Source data
=== Section Start ===

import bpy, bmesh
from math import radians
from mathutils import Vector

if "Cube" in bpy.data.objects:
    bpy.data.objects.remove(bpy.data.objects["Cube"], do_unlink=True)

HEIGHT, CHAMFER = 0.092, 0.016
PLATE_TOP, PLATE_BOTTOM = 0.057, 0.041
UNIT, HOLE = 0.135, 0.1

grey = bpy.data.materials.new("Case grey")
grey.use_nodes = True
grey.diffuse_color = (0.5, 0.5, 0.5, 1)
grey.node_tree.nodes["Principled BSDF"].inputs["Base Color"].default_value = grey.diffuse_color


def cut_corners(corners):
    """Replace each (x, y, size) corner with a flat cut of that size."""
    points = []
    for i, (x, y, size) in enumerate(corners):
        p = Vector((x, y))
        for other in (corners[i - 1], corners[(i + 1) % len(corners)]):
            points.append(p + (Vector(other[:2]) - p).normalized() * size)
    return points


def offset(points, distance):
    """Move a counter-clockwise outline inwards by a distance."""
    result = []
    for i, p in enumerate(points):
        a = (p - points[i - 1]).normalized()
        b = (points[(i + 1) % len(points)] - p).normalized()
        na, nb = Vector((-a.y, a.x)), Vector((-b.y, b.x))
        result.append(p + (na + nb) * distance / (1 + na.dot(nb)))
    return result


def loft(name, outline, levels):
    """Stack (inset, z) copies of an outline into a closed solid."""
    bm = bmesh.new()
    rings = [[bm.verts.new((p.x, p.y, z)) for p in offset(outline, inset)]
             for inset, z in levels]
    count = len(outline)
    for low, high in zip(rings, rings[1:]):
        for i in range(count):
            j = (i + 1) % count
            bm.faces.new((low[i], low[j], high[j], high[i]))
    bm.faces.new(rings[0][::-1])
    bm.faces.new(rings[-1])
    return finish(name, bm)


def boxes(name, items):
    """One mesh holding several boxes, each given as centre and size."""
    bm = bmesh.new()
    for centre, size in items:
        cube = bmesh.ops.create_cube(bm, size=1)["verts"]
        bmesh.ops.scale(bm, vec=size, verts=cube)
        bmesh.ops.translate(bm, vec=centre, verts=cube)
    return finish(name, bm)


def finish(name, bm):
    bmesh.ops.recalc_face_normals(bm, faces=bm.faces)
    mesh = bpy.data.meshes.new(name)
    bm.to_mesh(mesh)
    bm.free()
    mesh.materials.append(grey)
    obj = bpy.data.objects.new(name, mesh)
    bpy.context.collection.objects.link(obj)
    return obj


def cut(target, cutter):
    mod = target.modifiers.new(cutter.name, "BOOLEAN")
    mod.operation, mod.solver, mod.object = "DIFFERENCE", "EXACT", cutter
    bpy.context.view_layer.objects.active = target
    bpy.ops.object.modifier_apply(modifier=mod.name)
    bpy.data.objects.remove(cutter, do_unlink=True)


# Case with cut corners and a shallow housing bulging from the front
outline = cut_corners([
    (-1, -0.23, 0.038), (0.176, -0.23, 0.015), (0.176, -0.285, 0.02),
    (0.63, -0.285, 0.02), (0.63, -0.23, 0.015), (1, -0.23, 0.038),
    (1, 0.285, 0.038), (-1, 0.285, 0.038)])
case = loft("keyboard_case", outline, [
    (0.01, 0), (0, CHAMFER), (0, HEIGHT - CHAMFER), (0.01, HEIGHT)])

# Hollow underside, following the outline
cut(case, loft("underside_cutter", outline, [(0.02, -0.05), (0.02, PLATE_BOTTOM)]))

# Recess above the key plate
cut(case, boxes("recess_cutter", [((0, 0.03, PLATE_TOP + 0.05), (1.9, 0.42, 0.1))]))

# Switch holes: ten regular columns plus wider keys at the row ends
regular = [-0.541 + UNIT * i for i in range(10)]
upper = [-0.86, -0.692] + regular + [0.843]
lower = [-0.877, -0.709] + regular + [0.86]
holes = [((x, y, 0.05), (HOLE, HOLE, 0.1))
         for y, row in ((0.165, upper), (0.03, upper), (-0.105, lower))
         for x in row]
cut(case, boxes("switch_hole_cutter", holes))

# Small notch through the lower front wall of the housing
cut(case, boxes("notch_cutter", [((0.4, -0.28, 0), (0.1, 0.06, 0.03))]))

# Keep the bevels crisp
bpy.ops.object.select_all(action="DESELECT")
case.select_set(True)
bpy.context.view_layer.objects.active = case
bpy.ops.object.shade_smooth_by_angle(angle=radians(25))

=== Section End ===

What the task asks: Count how many lines in the data above include the string "each", and write only that number.

Task solution: 2